11. My Beard is Patchy and Will Always Be Patchy
None of us grow a beard while hoping that it comes in patchy with areas of nice-looking growth and areas in which it looks like you’ve chopped chunks out of it.
But a patchy beard now doesn’t guarantee a patchy beard later on.
Why is your beard patchy? Genetics is a biggie – if your father and grandfather had patchy beards, you have a greater chance of having a patchy one, as well – as well as hormonal imbalances, such as a decrease in hormones that influence certain male characteristics.
Or, you may suffer from alopecia areata, a condition in which small bald spots form on hair-covered areas of the body (it’s commonly referred to as “spot baldness”).
Other reasons for your patchiness may include stress, poor nutrition, and bad habits, such as smoking and alcohol abuse.
Back to our original point, however, which says that today’s patchy beard has no chance of becoming a full beard later on.
Everyone experiences some degree of patchiness, and everyone matures at a different rate – think of the guy you knew who started shaving in junior high, while the rest of you celebrated a single whisker popping up, seemingly out of the blue.
A patchy beard isn’t a life sentence, and you can take heart in knowing that most people, especially casual observers, won’t notice your patchiness one bit.
Again, patience is a requirement for growing a beard, which includes remaining calm and cool, despite patchiness.
And don’t forget that there are things you can do to deal with the patchiness, such as consistent grooming.
Use beard oil, beard brushes, beard conditioners, and other products that not only help your beard look great but also strengthen and revitalize beard follicles and the skin beneath them.
Regularly brushing your beard adds volume and creates a thicker, fuller appearance – or least the look of more volume. It also increases blood flow to the skin, which, in turn, promotes beard growth.
12. Beards Have Poop In Them
In 2015, a television station in Albuquerque, NM reported that a local microbiologist studied swabs taken from men’s beards and found them to contain feces.
The national media latched onto the story, and soon it seemed like everyone was talking about how men had crap in their whiskers.
Many people swear the poop-in-beard gospel is the truth when, technically, it’s not. What the microbiologist found in some beards was bacteria called “enterics,” which often live in the intestines.
So, while human feces have enterics in their composition, it’s false to say that enterics are feces.
It is true, however, that a beard acts as a natural filter that keeps germs, pollen, pollutants, and, yes, bacteria away from your system. Sure, it gets dirty, but a bit of elbow grease on your part will keep it clean.
Rest assured, regular washing will leave your facial follicles as pure as snow in Alaska.
13. A Good Beard Must Have a Mustache
There’s nothing wrong with having a beard that doesn’t include a mustache. It’s a look that many men prefer, and beard styles such as the Chin Strap and the Brett Beard are prime examples of the beard-only look that rocks.

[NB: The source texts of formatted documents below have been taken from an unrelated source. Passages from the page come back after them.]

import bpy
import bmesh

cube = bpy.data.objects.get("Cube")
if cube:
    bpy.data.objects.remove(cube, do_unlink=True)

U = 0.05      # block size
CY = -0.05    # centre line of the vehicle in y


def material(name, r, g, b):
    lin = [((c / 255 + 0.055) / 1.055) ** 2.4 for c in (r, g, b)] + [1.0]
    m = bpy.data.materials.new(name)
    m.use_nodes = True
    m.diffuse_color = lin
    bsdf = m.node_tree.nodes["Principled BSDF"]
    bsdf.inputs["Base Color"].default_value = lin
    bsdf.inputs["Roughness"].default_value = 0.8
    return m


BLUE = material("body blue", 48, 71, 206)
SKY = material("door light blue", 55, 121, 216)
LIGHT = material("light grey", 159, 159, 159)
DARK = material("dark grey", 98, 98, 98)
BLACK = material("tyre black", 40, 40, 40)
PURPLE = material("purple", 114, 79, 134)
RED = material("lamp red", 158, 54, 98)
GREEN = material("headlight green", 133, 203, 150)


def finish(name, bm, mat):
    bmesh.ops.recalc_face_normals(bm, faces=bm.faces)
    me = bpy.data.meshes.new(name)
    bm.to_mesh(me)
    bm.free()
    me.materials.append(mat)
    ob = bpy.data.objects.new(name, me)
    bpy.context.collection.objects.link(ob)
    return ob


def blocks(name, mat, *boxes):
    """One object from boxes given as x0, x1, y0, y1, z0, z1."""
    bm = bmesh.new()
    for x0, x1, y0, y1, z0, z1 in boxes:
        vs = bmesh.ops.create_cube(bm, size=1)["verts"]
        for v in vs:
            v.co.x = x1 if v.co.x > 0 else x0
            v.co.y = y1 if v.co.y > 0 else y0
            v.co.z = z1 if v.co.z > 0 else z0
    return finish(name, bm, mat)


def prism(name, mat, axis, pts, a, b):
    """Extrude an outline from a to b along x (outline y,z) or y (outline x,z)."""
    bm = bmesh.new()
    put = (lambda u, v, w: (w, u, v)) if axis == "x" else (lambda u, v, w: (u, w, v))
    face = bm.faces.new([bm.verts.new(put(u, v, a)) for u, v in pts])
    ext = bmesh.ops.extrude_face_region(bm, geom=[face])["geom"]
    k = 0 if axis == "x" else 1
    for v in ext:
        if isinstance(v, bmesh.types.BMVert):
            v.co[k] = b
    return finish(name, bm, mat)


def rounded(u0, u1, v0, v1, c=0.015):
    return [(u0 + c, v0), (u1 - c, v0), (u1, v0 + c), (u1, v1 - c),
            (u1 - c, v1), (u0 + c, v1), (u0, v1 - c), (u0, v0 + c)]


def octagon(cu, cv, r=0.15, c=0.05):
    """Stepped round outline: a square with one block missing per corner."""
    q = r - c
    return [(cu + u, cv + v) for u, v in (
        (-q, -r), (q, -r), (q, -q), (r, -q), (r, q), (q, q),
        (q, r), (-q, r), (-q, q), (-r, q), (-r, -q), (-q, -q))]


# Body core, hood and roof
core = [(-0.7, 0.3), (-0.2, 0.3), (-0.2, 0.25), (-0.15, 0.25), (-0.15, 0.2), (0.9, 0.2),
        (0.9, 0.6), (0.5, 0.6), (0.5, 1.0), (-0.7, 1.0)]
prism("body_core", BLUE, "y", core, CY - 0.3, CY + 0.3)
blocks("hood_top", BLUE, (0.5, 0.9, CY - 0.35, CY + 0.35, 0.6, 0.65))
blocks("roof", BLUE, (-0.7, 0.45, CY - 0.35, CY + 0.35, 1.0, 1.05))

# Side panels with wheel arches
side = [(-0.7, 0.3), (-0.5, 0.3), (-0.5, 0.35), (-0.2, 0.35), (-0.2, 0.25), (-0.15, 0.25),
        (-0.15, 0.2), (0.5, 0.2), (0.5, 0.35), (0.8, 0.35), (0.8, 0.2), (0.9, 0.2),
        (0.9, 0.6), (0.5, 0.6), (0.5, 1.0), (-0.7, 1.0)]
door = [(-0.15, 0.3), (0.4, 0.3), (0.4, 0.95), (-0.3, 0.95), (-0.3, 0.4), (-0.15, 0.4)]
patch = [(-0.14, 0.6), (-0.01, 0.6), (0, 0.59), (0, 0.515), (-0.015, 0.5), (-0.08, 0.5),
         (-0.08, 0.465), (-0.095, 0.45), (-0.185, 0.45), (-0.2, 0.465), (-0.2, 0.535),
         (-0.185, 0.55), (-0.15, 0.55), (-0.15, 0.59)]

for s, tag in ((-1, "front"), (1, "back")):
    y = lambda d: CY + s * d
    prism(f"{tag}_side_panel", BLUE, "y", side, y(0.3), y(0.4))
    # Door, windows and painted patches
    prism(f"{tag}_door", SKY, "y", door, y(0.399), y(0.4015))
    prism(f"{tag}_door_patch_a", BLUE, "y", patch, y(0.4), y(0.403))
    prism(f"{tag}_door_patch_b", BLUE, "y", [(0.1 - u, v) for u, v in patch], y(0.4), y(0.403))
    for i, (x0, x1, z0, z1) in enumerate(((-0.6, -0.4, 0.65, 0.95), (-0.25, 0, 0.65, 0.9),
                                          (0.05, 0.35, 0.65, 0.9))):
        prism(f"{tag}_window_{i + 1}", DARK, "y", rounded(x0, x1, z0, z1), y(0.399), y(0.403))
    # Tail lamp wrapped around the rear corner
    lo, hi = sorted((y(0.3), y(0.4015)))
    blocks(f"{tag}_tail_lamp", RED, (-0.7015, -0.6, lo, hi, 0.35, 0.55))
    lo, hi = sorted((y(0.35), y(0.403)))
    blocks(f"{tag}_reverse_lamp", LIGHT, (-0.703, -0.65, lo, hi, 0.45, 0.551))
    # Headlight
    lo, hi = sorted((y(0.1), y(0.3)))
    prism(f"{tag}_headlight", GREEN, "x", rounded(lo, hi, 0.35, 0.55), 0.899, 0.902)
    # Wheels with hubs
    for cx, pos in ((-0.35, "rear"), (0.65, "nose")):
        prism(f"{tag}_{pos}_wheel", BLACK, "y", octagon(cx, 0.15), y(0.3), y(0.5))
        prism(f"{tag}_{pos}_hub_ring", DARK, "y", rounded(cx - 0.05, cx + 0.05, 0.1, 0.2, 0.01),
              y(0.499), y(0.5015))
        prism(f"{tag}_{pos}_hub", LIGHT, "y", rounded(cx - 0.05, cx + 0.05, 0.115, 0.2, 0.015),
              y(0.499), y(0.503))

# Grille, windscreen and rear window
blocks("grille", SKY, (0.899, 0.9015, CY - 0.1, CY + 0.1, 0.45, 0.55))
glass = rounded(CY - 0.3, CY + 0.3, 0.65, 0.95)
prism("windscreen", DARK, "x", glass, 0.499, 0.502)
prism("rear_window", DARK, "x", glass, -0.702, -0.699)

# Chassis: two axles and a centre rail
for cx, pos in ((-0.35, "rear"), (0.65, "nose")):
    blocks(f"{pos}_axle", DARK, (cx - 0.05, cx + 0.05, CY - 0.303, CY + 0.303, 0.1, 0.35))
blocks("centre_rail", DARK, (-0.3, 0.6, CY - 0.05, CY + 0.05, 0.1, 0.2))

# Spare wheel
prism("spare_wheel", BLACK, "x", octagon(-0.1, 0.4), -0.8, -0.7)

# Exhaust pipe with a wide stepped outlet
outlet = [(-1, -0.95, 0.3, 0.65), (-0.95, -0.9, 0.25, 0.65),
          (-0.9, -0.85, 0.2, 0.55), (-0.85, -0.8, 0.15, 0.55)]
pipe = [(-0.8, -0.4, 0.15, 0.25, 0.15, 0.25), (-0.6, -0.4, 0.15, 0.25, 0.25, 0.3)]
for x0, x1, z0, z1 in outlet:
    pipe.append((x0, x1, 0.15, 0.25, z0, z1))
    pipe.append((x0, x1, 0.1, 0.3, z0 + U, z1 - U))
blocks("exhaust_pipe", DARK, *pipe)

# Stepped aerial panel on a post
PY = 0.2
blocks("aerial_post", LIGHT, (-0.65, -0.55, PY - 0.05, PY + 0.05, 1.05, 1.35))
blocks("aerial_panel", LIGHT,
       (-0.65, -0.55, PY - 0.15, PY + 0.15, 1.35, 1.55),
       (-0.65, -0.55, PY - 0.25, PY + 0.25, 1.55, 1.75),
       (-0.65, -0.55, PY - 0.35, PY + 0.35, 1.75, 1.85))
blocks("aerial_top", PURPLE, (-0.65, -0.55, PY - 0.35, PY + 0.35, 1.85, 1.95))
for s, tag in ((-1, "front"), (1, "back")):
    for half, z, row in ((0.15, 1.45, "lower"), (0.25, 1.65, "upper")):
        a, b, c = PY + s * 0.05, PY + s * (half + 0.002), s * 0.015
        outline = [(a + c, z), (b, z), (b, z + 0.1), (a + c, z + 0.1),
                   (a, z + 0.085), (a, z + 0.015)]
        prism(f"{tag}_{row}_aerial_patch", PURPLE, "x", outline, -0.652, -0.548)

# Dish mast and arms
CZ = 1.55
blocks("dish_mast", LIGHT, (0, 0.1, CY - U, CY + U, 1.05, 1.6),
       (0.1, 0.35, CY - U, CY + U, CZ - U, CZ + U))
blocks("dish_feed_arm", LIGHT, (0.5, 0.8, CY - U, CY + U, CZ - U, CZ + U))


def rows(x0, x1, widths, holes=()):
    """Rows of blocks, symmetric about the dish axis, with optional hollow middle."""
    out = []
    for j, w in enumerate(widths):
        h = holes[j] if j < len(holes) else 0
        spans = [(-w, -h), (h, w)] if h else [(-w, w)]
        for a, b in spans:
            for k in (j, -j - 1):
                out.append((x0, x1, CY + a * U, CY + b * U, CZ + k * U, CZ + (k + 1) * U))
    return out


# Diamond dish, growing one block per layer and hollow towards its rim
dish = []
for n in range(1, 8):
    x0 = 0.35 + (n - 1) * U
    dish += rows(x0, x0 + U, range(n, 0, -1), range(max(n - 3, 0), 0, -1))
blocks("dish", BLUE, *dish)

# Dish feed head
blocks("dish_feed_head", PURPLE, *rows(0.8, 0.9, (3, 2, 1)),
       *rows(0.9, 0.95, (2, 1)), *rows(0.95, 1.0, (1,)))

So, don’t wonder what everyone will think when you grow a beard but not a mustache. If a beard looks good, it can certainly stand on its own.
A mustache without a beard is like a hamburger without the bun. It’s just not right. But there are plenty of men out there who feel that any old beard will do, so long as it has a mustache to accompany it. They figure that a mustache can make anything look great, but in reality, the reverse is true: a good beard should have a great mustache to complement it.
Whether it’s shaving your beard to make it come back fuller or worrying about whether you look handsome with a beard, misconceptions often reign supreme.
They’re misconceptions that have morphed into myth and presented themselves as the truth when, in fact, they’re false.
The bottom line is that every man’s beard is different, but all of them can thrive with proper care and quality beard grooming products that can help separate fact from fiction.
What are your thoughts? Do you have some long-held beliefs about beards that may or may not be true? What are some of your experiences in growing a beard? We’d love to hear from you.